I will just focus on the first question and answer as an illustration. (My full replies are on their website.)
Do you support a living wage for all staff directly employed by the council?
Do you support a living wage for all contractors employed by the council?
Do you support a living wage for all staff employed by the council controlled organisations?
People should not be in a position where working full time leaves them unable to afford a warm, dry home, and food for their families. New Zealand’s minimum wage is comparatively high by international standards, yet many people find themselves in this position. I believe the solution is to reduce the proportion of income taken by housing costs, rather than universally raising wages.
I applaud the campaign for a living wage and look forward to negotiating about the living wage with unions. I pledge to keep workers who are now receiving the living wage at that rate. I will not commit to any future changes.
What was I trying to say here?
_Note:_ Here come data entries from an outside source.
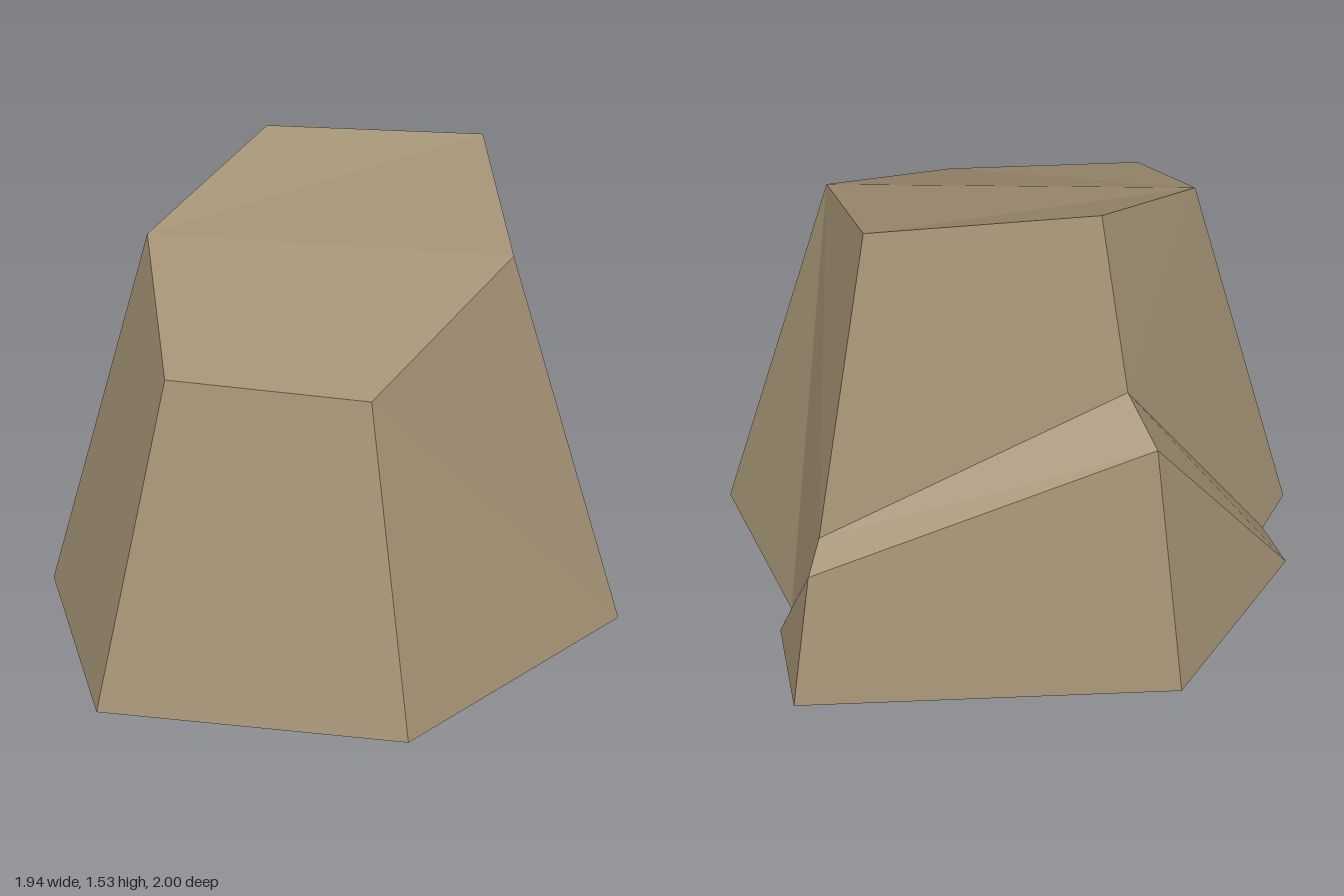
import * as THREE from 'three';

// Corners of the boulder: base outline, sloped crown, and the step in the back
const corners = {
  centre: [0, 0, 0],
  // base outline, counter-clockwise from above
  b0: [-0.97, 0, -0.09], b1: [-0.80, 0, 0.77], b2: [0.19, 0, 1.0], b3: [0.97, 0, 0.29],
  b4: [0.83, 0, -0.36], b5: [0.88, 0, -0.46], b6: [0.88, 0, -0.83], b7: [-0.37, 0, -1.0],
  b8: [-0.88, 0, -0.44], b9: [-0.85, 0, -0.25],
  // crown
  t0: [-0.60, 1.32, -0.05], t1: [-0.55, 1.07, 0.53], t2: [0.09, 1.04, 0.66],
  t3: [0.58, 1.32, 0.20], t4: [0.54, 1.51, -0.40], t5: [-0.19, 1.53, -0.47],
  // step: inner edge against the main block, outer edge of the ledge
  innerR: [0.75, 0.53, -0.64], innerL: [-0.25, 0.96, -0.63],
  outerR: [0.80, 0.45, -0.73], outerL: [-0.31, 0.85, -0.80],
};

// Flat-shaded mesh from polygons, each fanned from its first corner
function facets(name, faces, material) {
  const positions = [];
  for (const face of faces) {
    const pts = face.split(' ').map((key) => corners[key]);
    for (let i = 1; i < pts.length - 1; i++) positions.push(...pts[0], ...pts[i], ...pts[i + 1]);
  }
  const geometry = new THREE.BufferGeometry();
  geometry.setAttribute('position', new THREE.Float32BufferAttribute(positions, 3));
  geometry.computeVertexNormals();
  const mesh = new THREE.Mesh(geometry, material);
  mesh.name = name;
  return mesh;
}

export function createModel() {
  const stone = new THREE.MeshStandardMaterial({ color: 0xa08f72 });
  stone.name = 'stone';

  const group = new THREE.Group();
  group.name = 'boulder';

  group.add(facets('crown', ['t0 t1 t2 t3 t4 t5'], stone));

  group.add(facets('mainBlock', [
    'b0 b1 t1 t0',          // left front
    't2 t1 b1 b2',          // front
    't2 b2 b3 t3',          // right front
    't3 b3 b4 innerR t4',   // right
    't4 innerR innerL t5',  // back, above the ledge
    't0 t5 innerL b9 b0',   // left back
  ], stone));

  group.add(facets('backLedge', [
    'innerR outerR outerL innerL', // ledge top
    'b4 b5 outerR innerR',         // right step
    'b5 b6 outerR',                // right side
    'outerL outerR b6 b7',         // back
    'b7 b8 outerL',                // left side
    'b8 b9 innerL outerL',         // left step
  ], stone));

  // Underside, fanned from the middle
  group.add(facets('underside', ['centre b0 b9 b8 b7 b6 b5 b4 b3 b2 b1 b0'], stone));

  return group;
}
To start with I wanted to focus on areas of agreement - I agree there is a problem when people working full time can't afford the basics of life. Then I identify where we disagree - on solutions. Unions are campaigning for higher wages through the living wage as a way to close the gap between income and living costs. It's not my preferred solution for city councils. My emphasis will be to try to close the gap by lowering housing costs - an area local councils have a lot of influence over through planning rules and directly building more housing.
I believe unions are an important part of our society - they do good work and it should be easy for people to join them. However as an employer I believe that when the city council is negotiating wages they should sit across the table from the union, rather than on the same side. The characteristics of a wage negotiation is that the process is adversarial. I want unions to be a strong adversary advocating for their members.
What did Unions Wellington hear?
According to their responses on Twitter I was "implying the minimum wage is too high." In another tweet they said "Well, yes, New Zealand workers do get paid more than indentured child labourers in Bangladesh. Not disputing that as fact, but in our view its pretty concerning (and frankly weird) that that is what first came to mind when we asked you if you supported the Living Wage."
This is the part where I struggle. It's a pretty big misrepresentation of what I said, and the urge to hit back is strong. Instead, I'm going to try to see things from their point of view.
I could have done better when I said the minimum wage is comparatively high by international standards. I should have been more specific and said that our minimum wage is high as a percentage of the median wage. I intended it as a factual observation, rather than a suggestion that it was too high. I'm a policy wonk moving into politics, so I've been trying to reduce the technical details in what I write, which is why I chose not to include that. It honestly never occurred to me that anyone would think I was talking about absolute rather than relative amounts.
For the record, I had the OECD in mind when I responded to the survey, as it's a much better set of countries for us to compare ourselves with. Based on 2018 data, only six countries in the OECD have a higher minimum wage relative to median wage - Chile, Colombia, France, Portugal, Turkey, and Costa Rica. I do not think we should be comparing our minimum wage rates with those of Bangladesh.
Thanks Unions Wellington for all that you do advocating for workers' rights and our lowest paid workers. Sorry that I pushed your buttons with my survey responses.
Like many, when I have an experience like this I just want to throw some shade and go back to the people who agree with me on whatever the issue is. But that won't get us anywhere. So instead I will roll up my sleeves and try to do better at expressing myself next time.